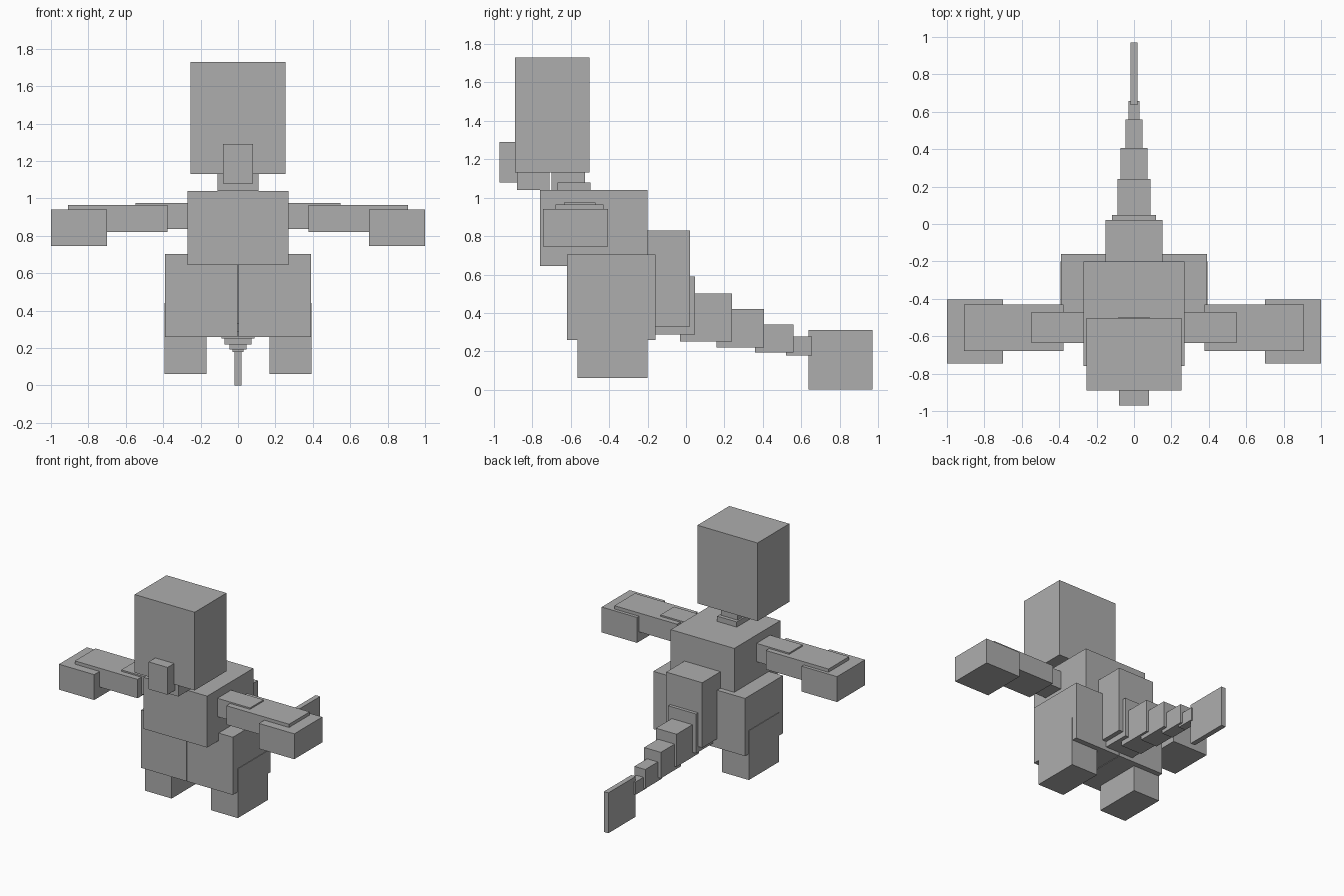
import bpy

cube = bpy.data.objects.get("Cube")
if cube:
    bpy.data.objects.remove(cube, do_unlink=True)

GREY = (0.42, 0.42, 0.42, 1.0)
grey = bpy.data.materials.new("plain_grey")
grey.use_nodes = True
grey.diffuse_color = GREY
grey.node_tree.nodes["Principled BSDF"].inputs["Base Color"].default_value = GREY


def box(name, x, y, z):
    """Axis-aligned block given its (low, high) range on each axis."""
    ranges = (x, y, z)
    bpy.ops.mesh.primitive_cube_add(size=1)
    ob = bpy.context.object
    ob.name = name
    ob.data.name = name
    centre = [(a + b) / 2 for a, b in ranges]
    size = [abs(b - a) for a, b in ranges]
    for v in ob.data.vertices:
        v.co = [c + p * s for c, p, s in zip(centre, v.co, size)]
    ob.data.materials.append(grey)
    return ob


def centred(name, half_width, y, z):
    return box(name, (-half_width, half_width), y, z)


def pair(name, x, y, z):
    """Matching blocks on the left (+x) and right (-x)."""
    box("left_" + name, x, y, z)
    box("right_" + name, (-x[1], -x[0]), y, z)


# Head and neck
centred("head", 0.255, (-0.89, -0.503), (1.13, 1.73))
centred("snout", 0.08, (-0.97, -0.88), (1.08, 1.29))
centred("jaw", 0.11, (-0.88, -0.71), (1.04, 1.14))
centred("upper_neck", 0.07, (-0.70, -0.525), (1.02, 1.16))
centred("lower_neck", 0.083, (-0.67, -0.497), (1.0, 1.08))

# Body
centred("torso", 0.27, (-0.76, -0.20), (0.645, 1.04))

# Arms
pair("upper_arm", (0.25, 0.547), (-0.635, -0.47), (0.835, 0.976))
pair("forearm", (0.377, 0.91), (-0.68, -0.43), (0.82, 0.965))
pair("hand", (0.70, 1.0), (-0.745, -0.405), (0.745, 0.94))

# Legs
pair("thigh", (0.002, 0.39), (-0.62, -0.16), (0.26, 0.703))
pair("foot", (0.168, 0.394), (-0.565, -0.20), (0.062, 0.44))

# Tail, tapering to an upright fin
tail = [
    (0.153, (-0.25, 0.022), (0.33, 0.83)),
    (0.118, (-0.16, 0.047), (0.287, 0.59)),
    (0.088, (-0.03, 0.24), (0.25, 0.50)),
    (0.071, (0.16, 0.407), (0.22, 0.42)),
    (0.046, (0.36, 0.56), (0.193, 0.34)),
    (0.03, (0.52, 0.657), (0.178, 0.276)),
]
for i, (half_width, y, z) in enumerate(tail, 1):
    centred(f"tail_segment_{i}", half_width, y, z)
centred("tail_fin", 0.019, (0.637, 0.97), (0.0, 0.31))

* * * * * * * * *

◆ WORK INSTRUCTIONS ◆
What is the number of lines in the entries above that contain the string "True"? Reply with the number and nothing more.

◆ EXERCISE SOLUTION ◆
2